Exhibition director Peter Luckner readies a 13-foot-tall model of a straight-tusked elephant (Palaeoloxodon antiquus) for “Fossil Richness in the Geisel Valley,” on display in the Pfaennerhall Factory in Braunsbedra, central Germany. This type of forest elephant roamed the Geisel Valley some 200,000 years ago.
We tend to think of nature as being both brutal and patriarchal. Animals struggle to survive and mate, and we assume that means that males will dominate. But some non-human species actually have matriarchies, that work out pretty well. Here's what nature can teach us about the secrets of making matriarchy work.
Size matters: Elephants and whales are the only two animals that show up from space when tracked using "commercially available" resolutions. Satellite images have been used to prevent poaching, as well as to keep track of creatures that manage to be as elusive as they are enormous.

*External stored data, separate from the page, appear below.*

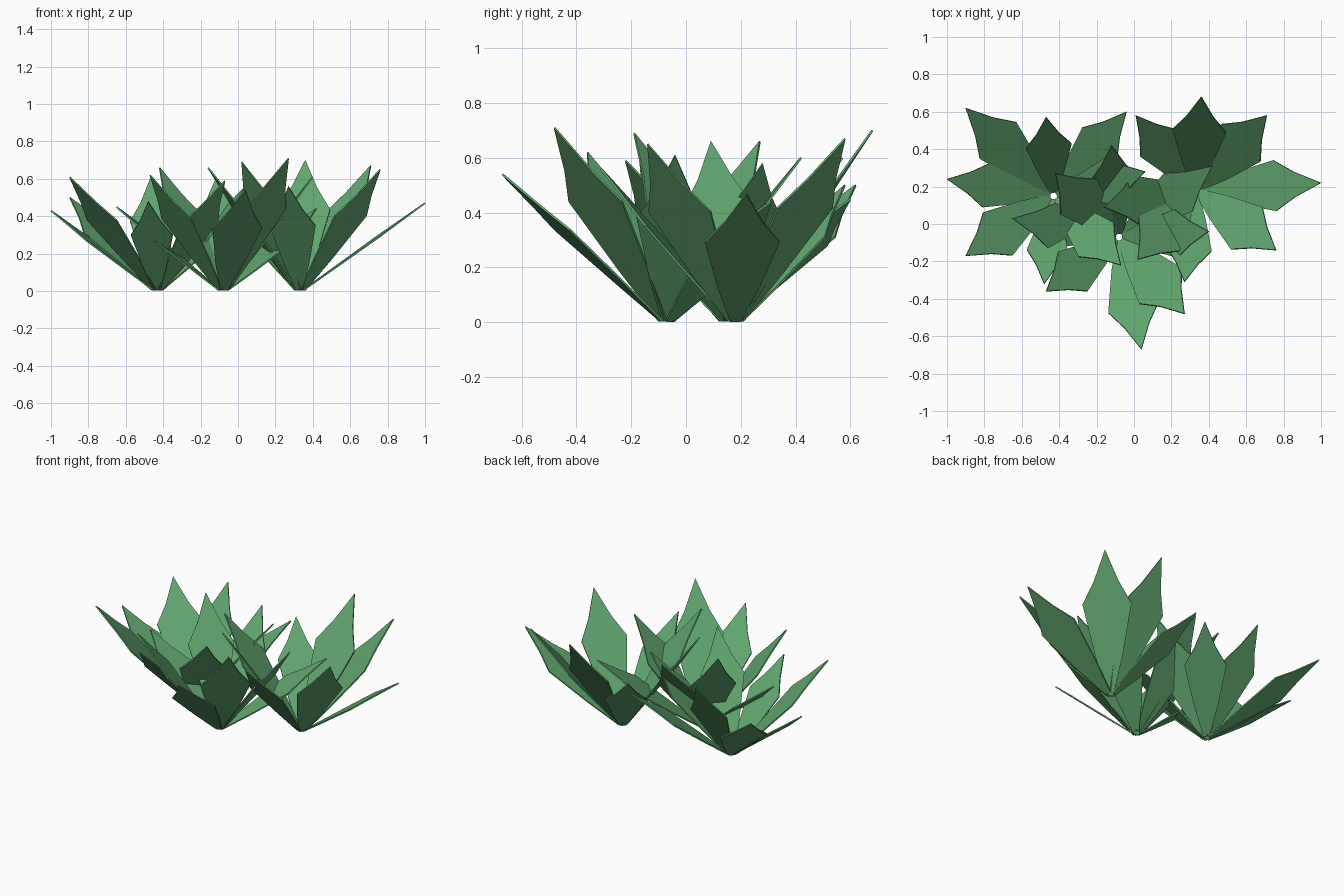
import bpy
import bmesh
from mathutils import Vector

# Remove the default cube
default_cube = bpy.data.objects.get("Cube")
if default_cube:
    bpy.data.objects.remove(default_cube, do_unlink=True)

# Leaf green material
LEAF_GREEN = (0.12, 0.38, 0.16, 1.0)
leaf_material = bpy.data.materials.new("leaf_green")
leaf_material.use_nodes = True
leaf_material.diffuse_color = LEAF_GREEN
shader = leaf_material.node_tree.nodes["Principled BSDF"]
shader.inputs["Base Color"].default_value = LEAF_GREEN
shader.inputs["Roughness"].default_value = 0.9

# Half outline of a leaf: fraction along its length, half width per length
LEAF_PROFILE = [(0, 0.025), (0.26, 0.095), (0.62, 0.17), (0.78, 0.085)]
LEAF_THICKNESS = 0.008
BASE_RADIUS = 0.02


def add_leaf(bm, centre, tip):
    """Add one flat pointed leaf that rises from the clump centre to its tip."""
    outward = Vector((tip.x - centre.x, tip.y - centre.y, 0)).normalized()
    base = centre + outward * BASE_RADIUS + Vector((0, 0, 0.005))
    stem = tip - base
    sideways = Vector((-outward.y, outward.x, 0)) * stem.length
    right = [base + stem * along - sideways * half for along, half in LEAF_PROFILE]
    left = [base + stem * along + sideways * half for along, half in LEAF_PROFILE]
    outline = right + [tip] + left[::-1]
    bm.faces.new([bm.verts.new(point) for point in outline])


def add_clump(name, centre, tips):
    """Build a clump of leaves as one object with a thin solid blade."""
    bm = bmesh.new()
    for tip in tips:
        add_leaf(bm, Vector(centre), Vector(tip))
    bm.normal_update()
    mesh = bpy.data.meshes.new(name)
    bm.to_mesh(mesh)
    bm.free()
    mesh.materials.append(leaf_material)
    clump = bpy.data.objects.new(name, mesh)
    bpy.context.collection.objects.link(clump)
    solid = clump.modifiers.new("blade_thickness", 'SOLIDIFY')
    solid.thickness = LEAF_THICKNESS
    solid.offset = 0
    return clump


# Right clump, leaf tips in order around the centre
add_clump("right_leaf_clump", (-0.43, 0.15, 0), [
    (-1.0, 0.24, 0.43),
    (-0.9, 0.62, 0.5),
    (-0.47, 0.57, 0.6),
    (-0.04, 0.6, 0.45),
    (0.06, 0.28, 0.58),
    (-0.07, -0.22, 0.59),
    (-0.48, -0.32, 0.48),
    (-0.9, -0.17, 0.61),
])

# Front clump
add_clump("front_leaf_clump", (-0.08, -0.07, 0), [
    (0.04, -0.67, 0.54),
    (0.27, -0.48, 0.71),
    (0.4, -0.04, 0.61),
    (0.42, 0.31, 0.44),
    (-0.12, 0.42, 0.6),
    (-0.42, 0.27, 0.66),
    (-0.65, 0.03, 0.45),
    (-0.47, -0.36, 0.62),
])

# Left clump
add_clump("left_leaf_clump", (0.33, 0.18, 0), [
    (1.0, 0.22, 0.47),
    (0.71, 0.58, 0.67),
    (0.36, 0.68, 0.7),
    (0.01, 0.58, 0.5),
    (-0.16, 0.09, 0.66),
    (0.02, -0.19, 0.69),
    (0.27, -0.31, 0.56),
    (0.76, -0.14, 0.65),
])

Archaeologists working in Israel have made an extraordinary discovery — the earliest instance of Lower Paleolithic-Acheulian stone bifaces and scrapers with the residue of elephant fat still on them. It's considered an archaeological first.
The costumes are coming off, the shackles are being unlocked, and the boxcars are opening. After more than 130 years, the Ringling Brothers and Barnum & Bailey circus will retire its elephants. It's an important step — but animals need legal rights, and not just laws that treat them like things.
Believe it or not, this was a question that South African officials in the early 2000s had to answer. Young elephant males had formed groups that attacked and killed rhinos for recreation. How could they stop it?
Here's a horrifying fact. Trained elephants were once used to torture an execute people. Some of the earliest references come from the Bible. The latest came in the 1800s.
There aren't many predators that can kill a fully grown elephant, but a juvenile elephant is a different story. When they're young, lions can take down an elephant if they need to. And it isn't a pretty sight.
Violinist Eleanor Bartsch decided to take her warm-up yo the local zoo. And discovered that elephants cannot let music go by un-danced to.
We know that animals have found ways to get themselves drunk or high by eating certain plants or fermented fruit, but recently, scientists have started studying the self-medication of animals — a branch of science dubbed zoopharmacognosy. This is how we discovered elephants might have a way to bring on labor.
Jake Wall is a research scientist with Save the Elephants. As part of his work, he followed the travels of one particular male elephant called "Mountain Bull." But that research ended abruptly last month when Mountain Bull was slaughtered by poachers.
Last month, I wrote of an effort by the Wildlife Conservation Society (WCS) and others to urge the PBS series Antiques Roadshow to stop appraising ivory, given the devastating toll that poaching has on elephant populations. The WCS announced today that the show has agreed to their requests.…
I'll say it: I love Antiques Roadshow. The look on the faces of folks who find out on national television that their priceless antiques are really worthless hunks of junk is, well, priceless. There's just one problem: by appraising ivory the PBS show communicates the idea that elephants are worth more dead than alive.
The city of Los Angeles approved a ban on the use of bullhooks, bats, pitchforks and other physical tools used by trainers to control exotic circus animals such as elephants.
Without elephants, the ancient Library of Alexandria might not have existed. Every war has, as a byproduct, cultural and technological innovation: in our world, the US Civil War led to medical advancements and the Cold War put us in space. In the classical era, it was the race to build elephant armies that changed the…
Perhaps elephants are known for their memory because their very survival in our human-dominated world depends on it. This may be why elephants can recognize individual people by our voices.
Delia Akeley is probably best remembered as a "wife-of," having spent two decades married to famed taxidermist and conservationist Carl Akeley. But Delia was a fascinating adventurer in her own right, an early primatologist, anthropologist studying the pygmy peoples of Belgian Congo, and skilled museum-backed…